- RECORD EXTRACTS:
BEGIN
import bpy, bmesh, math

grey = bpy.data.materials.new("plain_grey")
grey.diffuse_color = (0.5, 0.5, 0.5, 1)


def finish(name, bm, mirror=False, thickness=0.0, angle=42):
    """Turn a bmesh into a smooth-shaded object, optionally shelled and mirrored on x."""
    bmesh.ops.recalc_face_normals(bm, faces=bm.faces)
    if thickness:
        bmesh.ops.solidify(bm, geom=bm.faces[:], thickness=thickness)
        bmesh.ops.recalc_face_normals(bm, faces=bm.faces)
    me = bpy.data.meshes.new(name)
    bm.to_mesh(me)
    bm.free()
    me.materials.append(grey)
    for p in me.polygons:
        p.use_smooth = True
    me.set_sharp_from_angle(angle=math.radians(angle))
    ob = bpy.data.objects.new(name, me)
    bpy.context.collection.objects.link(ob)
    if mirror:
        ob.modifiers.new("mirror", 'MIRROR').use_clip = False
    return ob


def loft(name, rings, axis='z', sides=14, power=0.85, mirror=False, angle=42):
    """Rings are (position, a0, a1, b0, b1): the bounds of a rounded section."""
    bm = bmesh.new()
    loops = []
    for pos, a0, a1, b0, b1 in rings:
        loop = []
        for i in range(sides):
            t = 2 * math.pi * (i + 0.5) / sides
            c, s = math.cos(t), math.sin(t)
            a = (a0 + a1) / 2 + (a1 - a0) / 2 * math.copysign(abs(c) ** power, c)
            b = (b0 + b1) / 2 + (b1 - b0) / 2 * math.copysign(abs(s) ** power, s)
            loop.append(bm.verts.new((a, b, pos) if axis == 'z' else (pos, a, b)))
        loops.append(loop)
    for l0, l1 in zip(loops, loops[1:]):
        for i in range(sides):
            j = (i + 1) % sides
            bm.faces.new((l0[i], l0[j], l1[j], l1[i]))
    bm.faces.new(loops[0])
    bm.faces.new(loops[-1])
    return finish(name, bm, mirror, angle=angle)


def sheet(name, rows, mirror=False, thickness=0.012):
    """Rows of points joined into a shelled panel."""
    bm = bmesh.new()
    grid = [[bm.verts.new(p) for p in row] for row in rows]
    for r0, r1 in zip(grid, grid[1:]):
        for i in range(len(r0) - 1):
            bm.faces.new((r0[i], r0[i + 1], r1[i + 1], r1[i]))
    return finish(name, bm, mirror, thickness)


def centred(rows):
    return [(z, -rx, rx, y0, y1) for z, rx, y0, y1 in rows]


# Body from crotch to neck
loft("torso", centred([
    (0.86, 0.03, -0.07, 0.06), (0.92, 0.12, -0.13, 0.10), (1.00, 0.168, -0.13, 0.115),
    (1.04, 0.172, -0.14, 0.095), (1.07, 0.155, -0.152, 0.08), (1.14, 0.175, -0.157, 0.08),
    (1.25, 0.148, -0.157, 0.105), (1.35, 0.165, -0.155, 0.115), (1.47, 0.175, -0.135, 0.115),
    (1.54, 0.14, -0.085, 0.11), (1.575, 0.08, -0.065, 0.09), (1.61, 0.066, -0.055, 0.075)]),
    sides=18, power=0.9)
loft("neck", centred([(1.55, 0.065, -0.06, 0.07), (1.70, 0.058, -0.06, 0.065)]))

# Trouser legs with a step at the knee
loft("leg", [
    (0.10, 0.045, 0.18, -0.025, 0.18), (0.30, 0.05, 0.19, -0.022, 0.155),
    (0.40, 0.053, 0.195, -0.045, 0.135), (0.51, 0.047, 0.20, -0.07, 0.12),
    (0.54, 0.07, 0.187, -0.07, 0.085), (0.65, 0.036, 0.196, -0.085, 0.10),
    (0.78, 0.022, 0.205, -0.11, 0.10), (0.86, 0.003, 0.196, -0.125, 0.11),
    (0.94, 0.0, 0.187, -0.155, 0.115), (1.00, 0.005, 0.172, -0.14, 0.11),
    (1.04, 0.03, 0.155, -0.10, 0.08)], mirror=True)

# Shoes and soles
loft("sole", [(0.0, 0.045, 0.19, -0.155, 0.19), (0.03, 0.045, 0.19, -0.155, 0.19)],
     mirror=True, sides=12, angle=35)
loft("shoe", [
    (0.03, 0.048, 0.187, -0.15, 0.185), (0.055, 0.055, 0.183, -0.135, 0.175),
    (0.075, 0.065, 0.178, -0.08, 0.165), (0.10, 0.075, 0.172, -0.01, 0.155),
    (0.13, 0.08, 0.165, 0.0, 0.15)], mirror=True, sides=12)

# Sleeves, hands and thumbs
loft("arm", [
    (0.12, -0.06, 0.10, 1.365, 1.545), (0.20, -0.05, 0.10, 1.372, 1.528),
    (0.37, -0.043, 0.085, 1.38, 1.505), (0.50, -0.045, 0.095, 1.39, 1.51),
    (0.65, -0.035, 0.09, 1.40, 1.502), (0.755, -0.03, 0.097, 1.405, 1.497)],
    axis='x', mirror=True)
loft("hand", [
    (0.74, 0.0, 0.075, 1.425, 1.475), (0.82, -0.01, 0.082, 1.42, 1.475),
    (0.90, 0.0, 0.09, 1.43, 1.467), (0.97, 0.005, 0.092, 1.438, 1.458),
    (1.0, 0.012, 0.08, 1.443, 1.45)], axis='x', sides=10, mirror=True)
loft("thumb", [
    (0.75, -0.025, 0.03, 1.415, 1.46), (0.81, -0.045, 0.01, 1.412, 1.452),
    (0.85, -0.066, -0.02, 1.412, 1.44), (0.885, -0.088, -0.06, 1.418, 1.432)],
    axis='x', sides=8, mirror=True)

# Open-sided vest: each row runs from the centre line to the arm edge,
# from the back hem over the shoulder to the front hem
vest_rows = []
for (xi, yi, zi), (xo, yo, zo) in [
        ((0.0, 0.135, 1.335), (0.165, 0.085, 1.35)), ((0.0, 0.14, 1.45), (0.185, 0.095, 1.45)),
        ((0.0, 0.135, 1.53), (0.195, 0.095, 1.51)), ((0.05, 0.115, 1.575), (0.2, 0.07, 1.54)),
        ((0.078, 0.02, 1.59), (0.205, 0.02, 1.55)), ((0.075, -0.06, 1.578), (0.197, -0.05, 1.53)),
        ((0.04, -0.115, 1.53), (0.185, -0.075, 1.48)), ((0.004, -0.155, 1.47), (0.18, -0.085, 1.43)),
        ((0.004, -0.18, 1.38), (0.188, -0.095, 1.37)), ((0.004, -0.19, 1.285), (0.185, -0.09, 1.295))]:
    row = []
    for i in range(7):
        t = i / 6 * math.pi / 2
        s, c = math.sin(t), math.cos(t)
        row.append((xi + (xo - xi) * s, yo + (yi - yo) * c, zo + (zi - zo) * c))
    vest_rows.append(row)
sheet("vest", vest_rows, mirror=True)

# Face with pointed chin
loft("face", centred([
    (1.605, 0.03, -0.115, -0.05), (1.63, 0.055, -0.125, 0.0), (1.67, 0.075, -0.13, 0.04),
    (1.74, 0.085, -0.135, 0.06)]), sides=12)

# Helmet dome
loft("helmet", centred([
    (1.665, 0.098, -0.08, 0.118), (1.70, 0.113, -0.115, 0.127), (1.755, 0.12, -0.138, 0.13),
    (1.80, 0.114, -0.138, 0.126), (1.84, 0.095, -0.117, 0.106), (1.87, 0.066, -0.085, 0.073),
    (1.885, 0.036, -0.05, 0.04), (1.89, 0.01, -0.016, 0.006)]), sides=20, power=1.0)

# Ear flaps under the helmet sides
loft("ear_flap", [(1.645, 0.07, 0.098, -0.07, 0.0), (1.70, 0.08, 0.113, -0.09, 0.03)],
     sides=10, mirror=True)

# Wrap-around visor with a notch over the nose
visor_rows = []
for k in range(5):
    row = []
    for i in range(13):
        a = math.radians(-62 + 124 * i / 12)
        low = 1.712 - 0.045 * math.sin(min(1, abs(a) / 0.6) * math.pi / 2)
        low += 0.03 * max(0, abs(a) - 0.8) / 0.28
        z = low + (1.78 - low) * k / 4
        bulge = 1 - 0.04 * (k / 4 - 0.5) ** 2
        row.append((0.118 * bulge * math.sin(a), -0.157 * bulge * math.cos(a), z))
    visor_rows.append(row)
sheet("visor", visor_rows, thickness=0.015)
END
- WORK TASK:
Exactly the lines above from the one with "b = (b0 + b1)" to the one with "bm.faces.new(loops[-1])", both included, are to be quoted; leave the rest out.

- RESPONSE BOX:
            b = (b0 + b1) / 2 + (b1 - b0) / 2 * math.copysign(abs(s) ** power, s)
            loop.append(bm.verts.new((a, b, pos) if axis == 'z' else (pos, a, b)))
        loops.append(loop)
    for l0, l1 in zip(loops, loops[1:]):
        for i in range(sides):
            j = (i + 1) % sides
            bm.faces.new((l0[i], l0[j], l1[j], l1[i]))
    bm.faces.new(loops[0])
    bm.faces.new(loops[-1])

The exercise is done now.